A disease is considered rare when it affects fewer than 2,000 people in the population. In Europe alone, approximately 30 million people in total suffer from a rare disease. Those worst affected are children, with childhood cancer being classified as a rare disease.

“When put together, this is a big problem for all of society. Many are affected, that's why there is a need,” says Frank Miller.

Those worst affected are children. Photo: Creative commons 0
Those worst affected are children. Photo: Creative commons 0

He is involved in two different projects, InSPiRe and IDEAL, which aim to design and analyse planned clinical trials to test new treatment methods for the patient group.

“The EU is financing the project to ultimately improve the chances for patients with a rare disease to receive treatment. It has been established that we need to develop new statistical methods. This difficult problem can be solver in a better way,” he says.

Performing clinical trials for rare diseases is more difficult than for common diseases – this is where the research comes in.

“The problem here is that there aren't as many patients as you would like to have participate in the trial. As a result, it isn't possible to carry out an experiment of the usual size,” he adds.

How are you working with this problem?

“There are a lot of perspectives on this issue, and I'm working with some ideas. One thing that I'm working with is the different ways to motivate and calculate the size of the random samples.

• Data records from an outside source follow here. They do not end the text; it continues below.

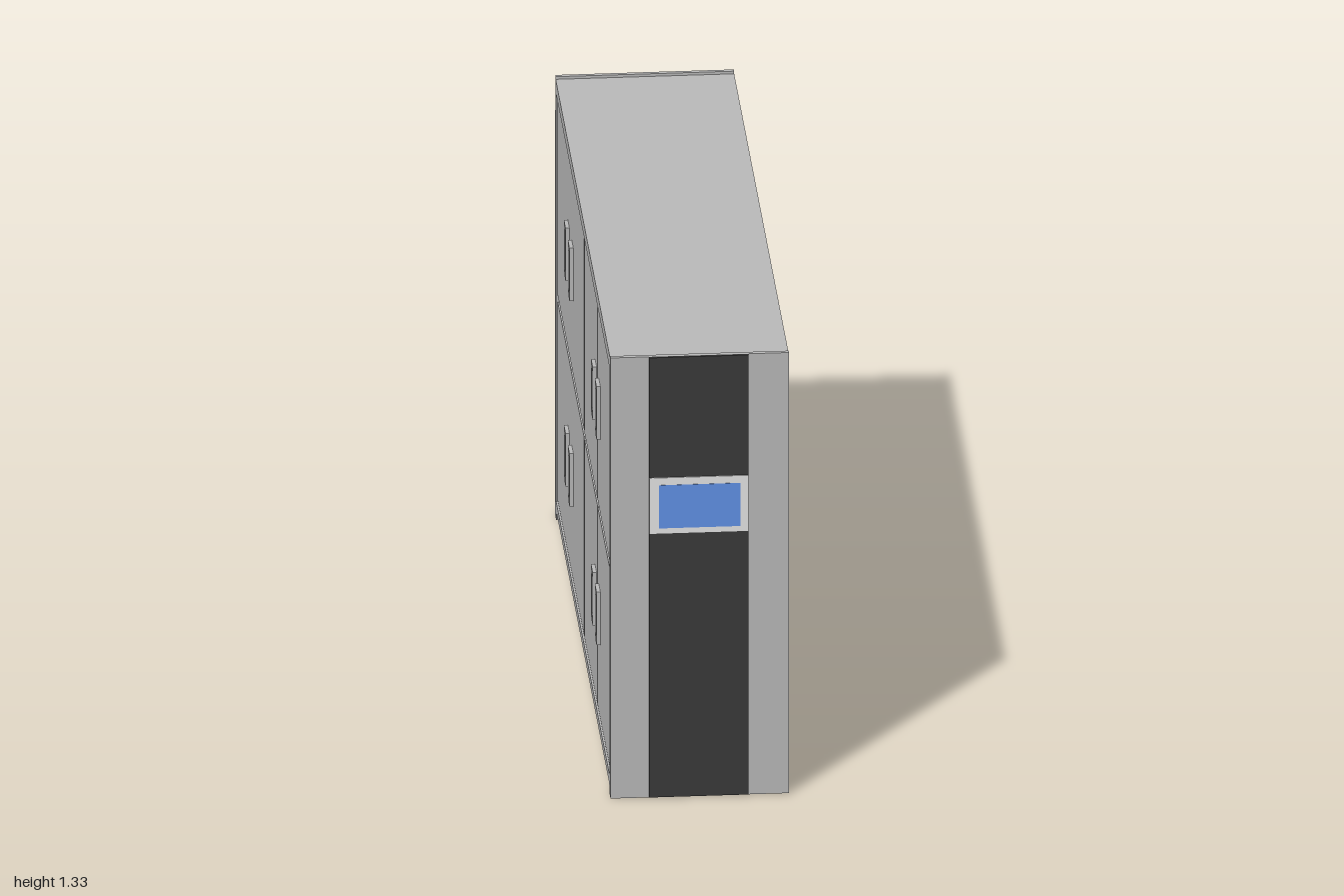
import * as THREE from 'three';

const paint = (name, color) => {
  const m = new THREE.MeshStandardMaterial({ color });
  m.name = name;
  return m;
};

export function createModel() {
  const grey = paint('frame grey', 0xbababa);
  const floorGrey = paint('shelf floor grey', 0x707070);
  const light = paint('light grey', 0xe6e6e6);
  const dark = paint('charcoal', 0x3a3a3a);
  const blue = paint('screen blue', 0x6495ed);

  const model = new THREE.Group();
  model.name = 'mobileShelving';

  // Box given by its limits on each axis
  const box = (name, mat, x0, x1, y0, y1, z0, z1) => {
    const mesh = new THREE.Mesh(new THREE.BoxGeometry(x1 - x0, y1 - y0, z1 - z0), mat);
    mesh.position.set((x0 + x1) / 2, (y0 + y1) / 2, (z0 + z1) / 2);
    mesh.name = name;
    model.add(mesh);
  };
  // Outline in (z, y), extruded across x from x1 down to x0
  const extrudeX = (name, mat, shape, x0, x1) => {
    const geo = new THREE.ExtrudeGeometry(shape, { depth: x1 - x0, bevelEnabled: false });
    geo.rotateY(-Math.PI / 2).translate(x1, 0, 0);
    const mesh = new THREE.Mesh(geo, mat);
    mesh.name = name;
    model.add(mesh);
  };
  const outline = (pts) => new THREE.Shape(pts.map(([a, b]) => new THREE.Vector2(a, b)));

  const L = -0.245, R = 0.251;     // body limits in x
  const low = 0.055, high = 1.285; // opening limits in y
  const end = 0.957;               // opening half length

  // End panels with chamfered feet; the rear one leans slightly
  extrudeX('frontEndPanel', grey, outline([[0.957, 0], [0.988, 0], [0.988, 1.33], [0.975, 1.33],
    [0.975, 1.322], [0.957, 1.322], [0.957, 0.055], [0.94, 0.055], [0.94, 0.026]]), L, R);
  extrudeX('rearEndPanel', grey, outline([[-0.957, 0], [-0.94, 0.026], [-0.94, 0.055], [-0.957, 0.055],
    [-0.957, 1.322], [-0.975, 1.322], [-0.975, 1.33], [-0.987, 1.33], [-1, 0]]), L, R);

  // Top and base
  box('topBoard', grey, L, R, high, 1.322, -end, end);
  box('baseBoard', grey, L, R, 0.03, low, -end, end);
  box('baseUnderside', light, L, R, 0.027, 0.03, -0.94, 0.94);
  box('baseFloor', floorGrey, -0.215, 0.246, low, low + 0.002, -end, end);

  // Interior back wall with a dark strip in each row
  box('backWall', light, -0.222, -0.215, low, high, -end, end);
  [1.186, 0.983, 0.777, 0.573, 0.37, 0.161].forEach((y, i) => {
    const h = i === 5 ? 0.019 : 0.014;
    box('backStrip', dark, -0.216, -0.211, y - h, y + h, -end, end);
  });

  // Shelves, pale with a darker upper face, and dividers
  for (const y of [1.081, 0.879, 0.675, 0.47, 0.267]) {
    box('shelf', light, -0.215, 0.244, y - 0.006, y + 0.004, -end, end);
    box('shelfFloor', floorGrey, -0.215, 0.243, y + 0.004, y + 0.006, -end, end);
  }
  box('topLining', light, -0.215, 0.246, high - 0.002, high, -end, end);
  for (const z of [-0.479, 0, 0.479]) {
    box('divider', grey, -0.215, 0.247, low, high, z - 0.005, z + 0.005);
  }

  // Cupboard side: doors in front of a dark backing that shows in the gaps
  box('doorBacking', dark, -0.233, -0.222, low, high, -end, end);
  for (const [y0, y1] of [[0.06, 0.66], [0.68, 1.28]]) {
    for (const s of [-1, 1]) {
      for (const [a, b] of [[0.012, 0.476], [0.483, 0.952]]) {
        box('door', grey, -0.241, -0.233, y0, y1, Math.min(s * a, s * b), Math.max(s * a, s * b));
      }
    }
  }

  // Handles: a rim around a darker recessed grip
  for (const y of [0.285, 0.905]) {
    for (const z of [-0.56, -0.42, 0.41, 0.545]) {
      const rect = (w, y0, y1) => [[z - w, y0], [z + w, y0], [z + w, y1], [z - w, y1]];
      const rim = outline(rect(0.029, y, y + 0.16));
      rim.holes.push(outline(rect(0.016, y + 0.018, y + 0.142)));
      extrudeX('handleRim', grey, rim, -0.252, -0.24);
      box('handleGrip', floorGrey, -0.245, -0.24, y + 0.018, y + 0.142, z - 0.016, z + 0.016);
    }
  }

  // Control strip and display on the front end
  box('controlStrip', dark, -0.138, 0.138, 0.003, 1.33, 0.987, 0.996);
  box('displayBezel', light, -0.138, 0.138, 0.8, 0.968, 0.99, 0.999);
  box('displayScreen', blue, -0.111, 0.115, 0.816, 0.946, 0.995, 1);

  return model;
}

It is also possible to work by gathering information from various other sources, for example from similar treatments that have been examined previously,” explains Frank Miller. Using what is known as the Bayesian approach is suitable for this problem.

Frank Miller. Photo: Department of Statistics
Frank Miller. Photo: Department of Statistics

Put to the test for doctors

Generally, when you are going to compare a new treatment method for a disease with the standard one to see if the new one is better, you select a number of patients and then decide at random which treatment they will receive.

Then you examine how the patients have responded to the new treatment – whether it has had any effect or not. As the patients are chosen at randomly, it is possible to see if the new treatment is better than the standard one.
It's often the case that the doctors have thought a lot about the treatment in advance and are already convinced that it will work, explains Frank Miller.

"Then it is up to the evidence to show whether the treatment is of any value. A lot of the time they turn out to have been too optimistic." 

Concrete use of the statistics

Frank Miller explains that they are working in a mixed project group. In the group there are some who have great methodological strengths in mathematical statistics and others with long experience of clinical studies and diseases.

“One important aspect of the project that's close to my heart is just bringing statistical methodology together with concrete, practical needs. It's really important that the two forms of expert knowledge are introduced to – not isolated from – each other.”
What do you hope to achieve?

“Research usually moves in small steps. I'm not expecting a revolution, but hopefully we will arrive a few steps further ahead. If we can make an improvement to a part of statistical methods, then that's good. Hopefully the development will continue, even when the projects are over,” says Frank Miller.

Translation from Swedish by Språkservice Sverige AB